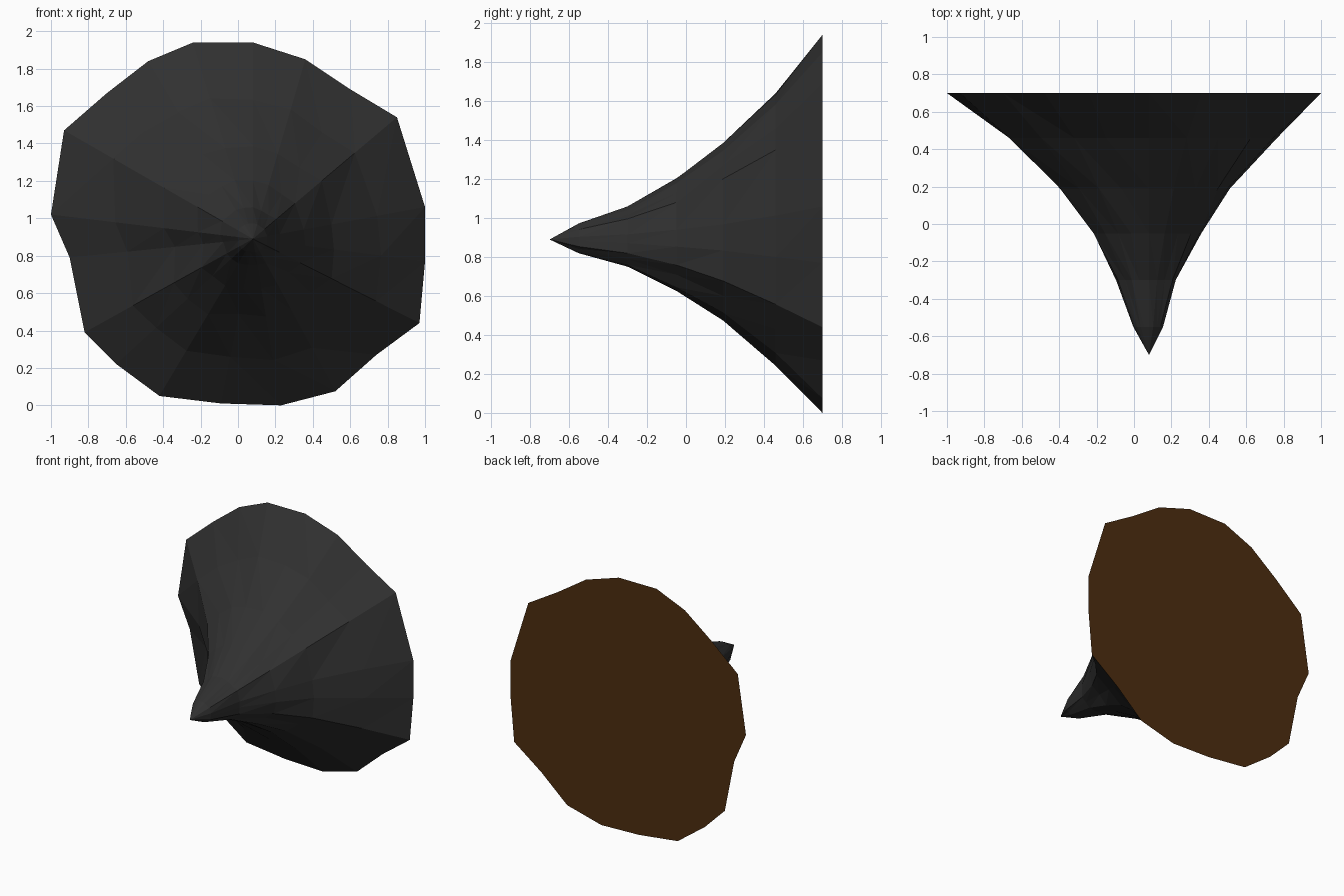
import bpy, bmesh, random
from mathutils import Vector

if "Cube" in bpy.data.objects:
    bpy.data.objects.remove(bpy.data.objects["Cube"])
random.seed(4)


def material(name, colour):
    m = bpy.data.materials.new(name)
    m.use_nodes = True
    m.diffuse_color = colour
    m.node_tree.nodes["Principled BSDF"].inputs["Base Color"].default_value = colour
    return m


# Irregular rim outline (x, z), clockwise from the top
RIM = [(-.24, 1.94), (.08, 1.94), (.36, 1.85), (.6, 1.69), (.85, 1.54),
       (1, 1.06), (1, .77), (.97, .44), (.74, .27), (.52, .075),
       (.23, 0), (-.09, .01), (-.42, .05), (-.65, .22), (-.82, .39),
       (-.9, .79), (-1, 1.02), (-.93, 1.47), (-.7, 1.67), (-.48, 1.84)]
# Flare of the spike: depth y and share of the rim size
FLARE = [(.7, 1), (.46, .73), (.19, .47), (-.05, .3), (-.3, .16), (-.55, .08)]
TIP = Vector((.08, -.7, .89))
GROOVE = (15, 16)   # rim points above a shallow groove

bm = bmesh.new()
rings = []
for level, (y, share) in enumerate(FLARE):
    ring = []
    for i, (x, z) in enumerate(RIM):
        s = share
        if level:
            s *= random.uniform(.965, 1.025)
            if i in GROOVE and level < 4:
                s *= .92
        ring.append(bm.verts.new((TIP.x + (x - TIP.x) * s, y, TIP.z + (z - TIP.z) * s)))
    rings.append(ring)
tip = bm.verts.new(TIP)

# Flat back, faceted flank and pointed tip
n = len(RIM)
back = bm.faces.new(rings[0])
back.material_index = 1
for a, b in zip(rings, rings[1:]):
    for i in range(n):
        j = (i + 1) % n
        bm.faces.new((a[i], a[j], b[j]))
        bm.faces.new((a[i], b[j], b[i]))
for i in range(n):
    bm.faces.new((rings[-1][i], rings[-1][(i + 1) % n], tip))
bmesh.ops.recalc_face_normals(bm, faces=bm.faces)

mesh = bpy.data.meshes.new("spike")
bm.to_mesh(mesh)
bm.free()
mesh.materials.append(material("charcoal", (.03, .03, .03, 1)))
mesh.materials.append(material("dark brown", (.075, .027, .005, 1)))
spike = bpy.data.objects.new("spike", mesh)
bpy.context.collection.objects.link(spike)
══════
PROBLEM DETAILS:
Give back exactly the lines of the listing above that run from the line with "for a, b in" to the line with "bm.to_mesh(mesh)", inclusive.

EXERCISE SOLUTION:
for a, b in zip(rings, rings[1:]):
    for i in range(n):
        j = (i + 1) % n
        bm.faces.new((a[i], a[j], b[j]))
        bm.faces.new((a[i], b[j], b[i]))
for i in range(n):
    bm.faces.new((rings[-1][i], rings[-1][(i + 1) % n], tip))
bmesh.ops.recalc_face_normals(bm, faces=bm.faces)

mesh = bpy.data.meshes.new("spike")
bm.to_mesh(mesh)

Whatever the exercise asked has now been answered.